- [WHAT THE TASK ASKS]: Scan the records below for the line containing "const red = mat('bottom" and the line containing "ship.add(m);". Copy both, plus every line between, exactly.

- [SOURCE MATERIAL]:

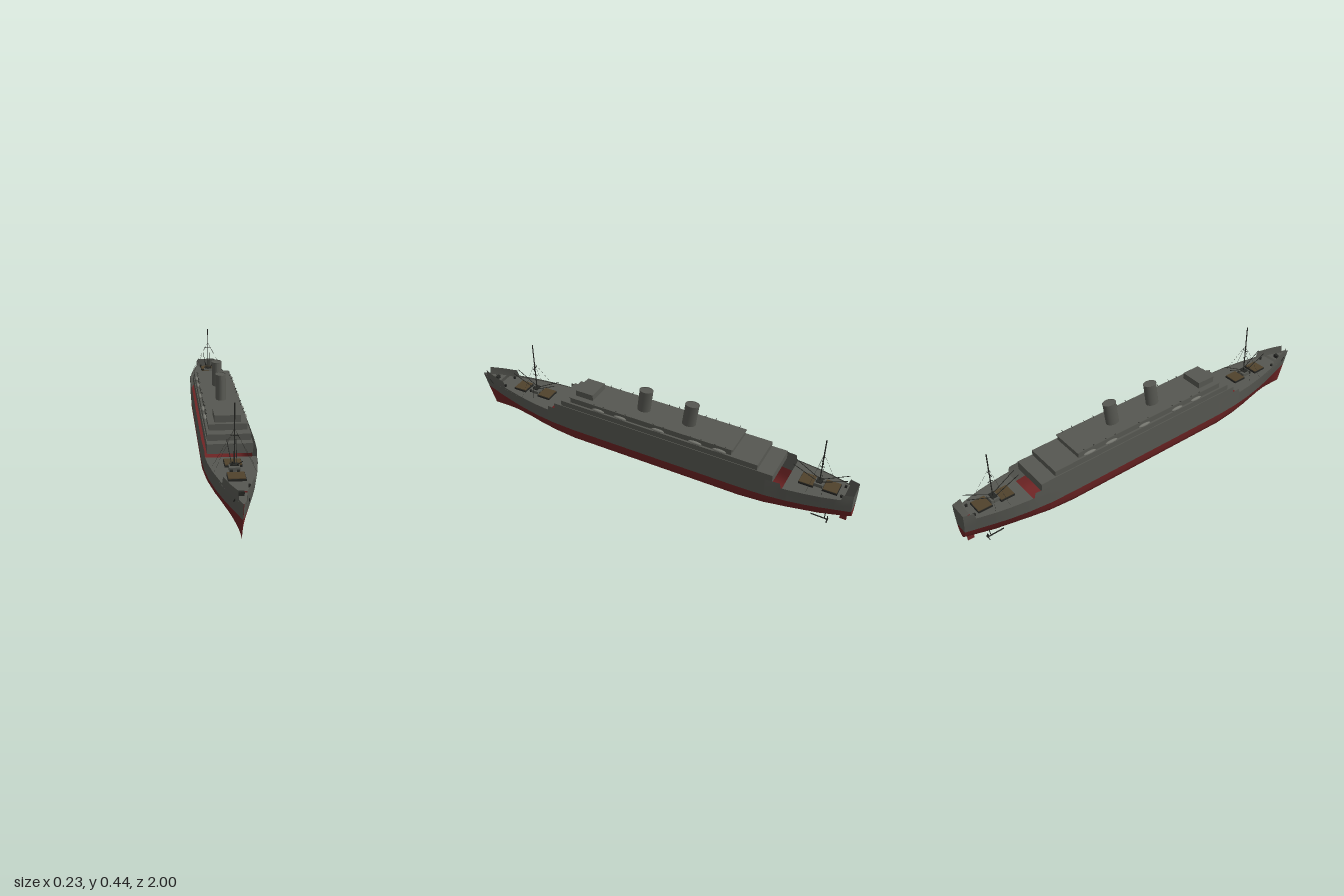
import * as THREE from 'three';

const mat = (name, color, side = THREE.FrontSide) => {
  const m = new THREE.MeshStandardMaterial({ color, side });
  m.name = name;
  return m;
};

export function createModel() {
  const ship = new THREE.Group();
  ship.name = 'ship';
  const grey = mat('hull grey', 0x565751, THREE.DoubleSide);
  const red = mat('bottom red', 0x6b2323, THREE.DoubleSide);
  const brown = mat('hatch brown', 0x50422c);
  const dark = mat('fitting black', 0x252623);
  const pale = mat('boat grey', 0x74756e);

  const add = (name, geo, material, x = 0, y = 0, z = 0) => {
    const m = new THREE.Mesh(geo, material);
    m.name = name;
    m.position.set(x, y, z);
    ship.add(m);
    return m;
  };
  // Box given by half width, bottom, top, front and back
  const block = (name, hw, y0, y1, zf, zb, material, x = 0) =>
    add(name, new THREE.BoxGeometry(hw * 2, y1 - y0, zf - zb), material, x, (y0 + y1) / 2, (zf + zb) / 2);
  // Thin round bar between two points
  const rod = (name, a, b, r, material = dark) => {
    const p = new THREE.Vector3(...a), q = new THREE.Vector3(...b);
    const m = add(name, new THREE.CylinderGeometry(r, r, p.distanceTo(q), 6), material);
    m.position.copy(p).add(q).multiplyScalar(0.5);
    m.quaternion.setFromUnitVectors(new THREE.Vector3(0, 1, 0), q.sub(p).normalize());
    return m;
  };
  // Surface through a list of cross-sections
  const loft = (rows) => {
    const n = rows[0].length, idx = [];
    for (let i = 0; i < rows.length - 1; i++)
      for (let j = 0; j < n - 1; j++) {
        const a = i * n + j, c = a + n;
        idx.push(a, a + 1, c, a + 1, c + 1, c);
      }
    const g = new THREE.BufferGeometry();
    g.setAttribute('position', new THREE.Float32BufferAttribute(rows.flat(2), 3));
    g.setIndex(idx);
    g.computeVertexNormals();
    return g;
  };

  // Hull stations: z, deck half width, waterline half width, keel height, V-ness
  const WL = 0.095;
  const stations = [
    [1, 0.001, 0.001, 0.002, 1], [0.95, 0.022, 0.013, 0.002, 1], [0.9, 0.04, 0.027, 0.002, 0.95],
    [0.8, 0.066, 0.053, 0.002, 0.8], [0.7, 0.087, 0.077, 0.002, 0.6], [0.6, 0.102, 0.096, 0.002, 0.35],
    [0.5, 0.11, 0.108, 0.002, 0.15], [0.38, 0.114, 0.114, 0.002, 0], [-0.5, 0.114, 0.114, 0.002, 0],
    [-0.62, 0.113, 0.111, 0.002, 0.15], [-0.72, 0.106, 0.1, 0.002, 0.4], [-0.8, 0.095, 0.086, 0.002, 0.65],
    [-0.86, 0.084, 0.072, 0.004, 0.8], [-0.93, 0.066, 0.053, 0.022, 0.8], [-1, 0.045, 0.034, 0.045, 0.6],
  ];
  const at = (z) => {
    let i = 0;
    while (i < stations.length - 2 && z < stations[i + 1][0]) i++;
    const a = stations[i], b = stations[i + 1], t = (a[0] - z) / (a[0] - b[0]);
    return a.map((v, k) => v + (b[k] - v) * t);
  };
  // Sheer line with the raised bulwarks
  const sheer = [[1, 0.168], [0.967, 0.172], [0.963, 0.206], [0.825, 0.203], [0.815, 0.172], [0.524, 0.165],
    [0.52, 0.19], [-0.69, 0.19], [-0.695, 0.165], [-0.95, 0.167], [-0.956, 0.195], [-1, 0.196]];
  const top = (z) => {
    let i = 0;
    while (i < sheer.length - 2 && z < sheer[i + 1][0]) i++;
    const [a, b] = [sheer[i], sheer[i + 1]];
    return a[1] + (b[1] - a[1]) * (a[0] - z) / (a[0] - b[0]);
  };
  const rake = (z, y) => z - 0.06 * Math.max(0, (z - 0.7) / 0.3) ** 2 * Math.max(0, 1 - y / 0.168);
  const bilge = [[1, 1], [0.98, 0.62], [0.9, 0.38], [0.75, 0.21], [0.53, 0.12], [0.26, 0.05], [0, 0]];
  const lower = (z) => {
    const [, , w, k, v] = at(z);
    const half = bilge.map(([fx, s]) => {
      const y = k + (WL - k) * s;
      return [w * (fx + (s ** 0.75 - fx) * v), y, rake(z, y)];
    });
    return [...half, ...half.slice(0, -1).reverse().map(([x, y, zz]) => [-x, y, zz])];
  };
  const upper = (z, side) => {
    const [, w, ww] = at(z), t = top(z);
    const pts = [1, 0.66, 0.33, 0].map((s) => {
      const y = WL + (t - WL) * s, f = Math.min(1, (y - WL) / 0.07);
      return [side * (ww + (w - ww) * f), y, rake(z, y)];
    });
    return side > 0 ? pts : pts.reverse();
  };
  const zs = [...stations, ...sheer].map((s) => s[0]);
  for (let z = 0.975; z > -1; z -= 0.05) zs.push(z);
  const cuts = [...new Set(zs)].sort((a, b) => b - a);
  add('lowerHull', loft(cuts.map(lower)), red);
  for (const s of [1, -1]) add('hullSide', loft(cuts.map((z) => upper(z, s))), grey);

  // Flat transom, split at the waterline
  const plate = (pts) => {
    const g = new THREE.ShapeGeometry(new THREE.Shape(pts.map((p) => new THREE.Vector2(-p[0], p[1]))));
    return g.rotateY(Math.PI);
  };
  add('transomLower', plate(lower(-1)), red, 0, 0, -1);
  add('transomUpper', plate([...upper(-1, 1), ...upper(-1, -1)]), grey, 0, 0, -1);

  // Open decks fore and aft
  const deck = (name, y, zf, zb) => {
    const rows = [];
    for (let i = 0; i <= 10; i++) {
      const z = zf + (zb - zf) * i / 10, w = at(z)[1] - 0.001;
      rows.push([[-w, y, z], [w, y, z]]);
    }
    add(name, loft(rows), grey);
  };
  deck('bowDeck', 0.163, 0.985, 0.885);
  deck('foreDeck', 0.161, 0.868, 0.52);
  deck('aftDeck', 0.161, -0.7, -0.957);

  // Stepped superstructure
  block('promenadeTier', 0.097, 0.165, 0.208, 0.49, -0.65, grey);
  block('middleTier', 0.093, 0.208, 0.236, 0.45, -0.575, grey);
  block('boatTier', 0.083, 0.236, 0.262, 0.4, -0.445, grey);
  block('boatDeckRoof', 0.085, 0.262, 0.266, 0.405, -0.45, grey);
  block('bridge', 0.057, 0.266, 0.297, 0.383, 0.288, grey);

  // Raked oval funnels
  for (const z of [0.033, -0.203]) {
    const g = new THREE.CylinderGeometry(0.024, 0.024, 0.118, 24, 1, true).scale(1, 1, 1.4);
    const p = g.attributes.position;
    for (let i = 0; i < p.count; i++) p.setZ(i, p.getZ(i) - p.getY(i) * 0.13);
    g.computeVertexNormals();
    add('funnel', g, grey, 0, 0.323, z);
    const cap = new THREE.CircleGeometry(0.024, 24).rotateX(-Math.PI / 2).scale(1, 1, 1.4);
    add('funnelTop', cap, grey, 0, 0.379, z - 0.0074);
    const rim = new THREE.TorusGeometry(0.024, 0.001, 6, 24).rotateX(Math.PI / 2).scale(1, 1, 1.4);
    add('funnelRim', rim, grey, 0, 0.381, z - 0.0076);
  }

  // Lifeboats and their davits
  for (const s of [1, -1])
    for (const z of [0.24, 0.12, -0.08, -0.27, -0.39]) {
      add('lifeboat', new THREE.SphereGeometry(1, 12, 8).scale(0.008, 0.008, 0.034), pale, s * 0.09, 0.245, z);
      for (const d of [0.026, -0.026])
        rod('davit', [s * 0.076, 0.262, z + d], [s * 0.088, 0.273, z + d], 0.0014);
    }

  // Masts with booms, crosstrees, stays, hatches and winches
  const rig = (z, h, hatches) => {
    rod('mast', [0, 0.16, z], [0, h, z], 0.0028);
    block('mastHouse', 0.022, 0.161, 0.178, z + 0.02, z - 0.02, grey);
    block('boomTable', 0.018, 0.183, 0.187, z + 0.013, z - 0.013, dark);
    rod('crosstree', [-0.018, 0.305, z], [0.018, 0.305, z], 0.0018);
    rod('lowerCrosstree', [0, 0.265, z - 0.012], [0, 0.265, z + 0.012], 0.0018);
    for (const s of [1, -1]) {
      for (const d of [1, -1]) {
        rod('boom', [s * 0.011, 0.187, z + d * 0.01], [s * 0.019, 0.245, z + d * 0.122], 0.0017);
        rod('stay', [0, 0.335, z], [s * 0.084, 0.167, z + d * 0.035], 0.0004);
        block('winch', 0.006, 0.161, 0.172, z + d * 0.028 + 0.005, z + d * 0.028 - 0.005, dark, s * 0.014);
      }
    }
    for (const c of hatches) {
      block('hatchCoaming', 0.036, 0.161, 0.17, c + 0.034, c - 0.034, dark);
      block('hatchCover', 0.034, 0.17, 0.173, c + 0.032, c - 0.032, brown);
    }
  };
  rig(0.66, 0.44, [0.6, 0.742]);
  rig(-0.835, 0.412, [-0.783, -0.892]);

  // Bow and stern fittings
  block('windlass', 0.012, 0.163, 0.178, 0.915, 0.9, dark);
  for (const s of [1, -1]) {
    block('bollard', 0.004, 0.161, 0.173, 0.835, 0.825, dark, s * 0.04);
    block('sternBollard', 0.004, 0.161, 0.173, -0.94, -0.95, dark, s * 0.035);
    rod('anchor', [s * 0.028, 0.145, 0.92], [s * 0.026, 0.163, 0.94], 0.003);
    // Propeller, shaft and bracket
    rod('propellerShaft', [s * 0.047, 0.022, -0.83], [s * 0.047, 0.02, -0.91], 0.003);
    rod('shaftBracket', [s * 0.047, 0.02, -0.893], [s * 0.033, 0.055, -0.893], 0.002);
    add('propellerHub', new THREE.SphereGeometry(0.0045, 10, 8), dark, s * 0.047, 0.02, -0.907);
    for (let i = 0; i < 3; i++) {
      const blade = new THREE.BoxGeometry(0.008, 0.016, 0.002).rotateY(0.5).translate(0, 0.009, 0);
      add('propellerBlade', blade.rotateZ(i * Math.PI * 2 / 3), dark, s * 0.047, 0.02, -0.907);
    }
  }
  block('rudder', 0.003, 0.01, 0.05, -0.95, -0.98, red);
  return ship;
}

- [TASK ANSWER]:
  const red = mat('bottom red', 0x6b2323, THREE.DoubleSide);
  const brown = mat('hatch brown', 0x50422c);
  const dark = mat('fitting black', 0x252623);
  const pale = mat('boat grey', 0x74756e);

  const add = (name, geo, material, x = 0, y = 0, z = 0) => {
    const m = new THREE.Mesh(geo, material);
    m.name = name;
    m.position.set(x, y, z);
    ship.add(m);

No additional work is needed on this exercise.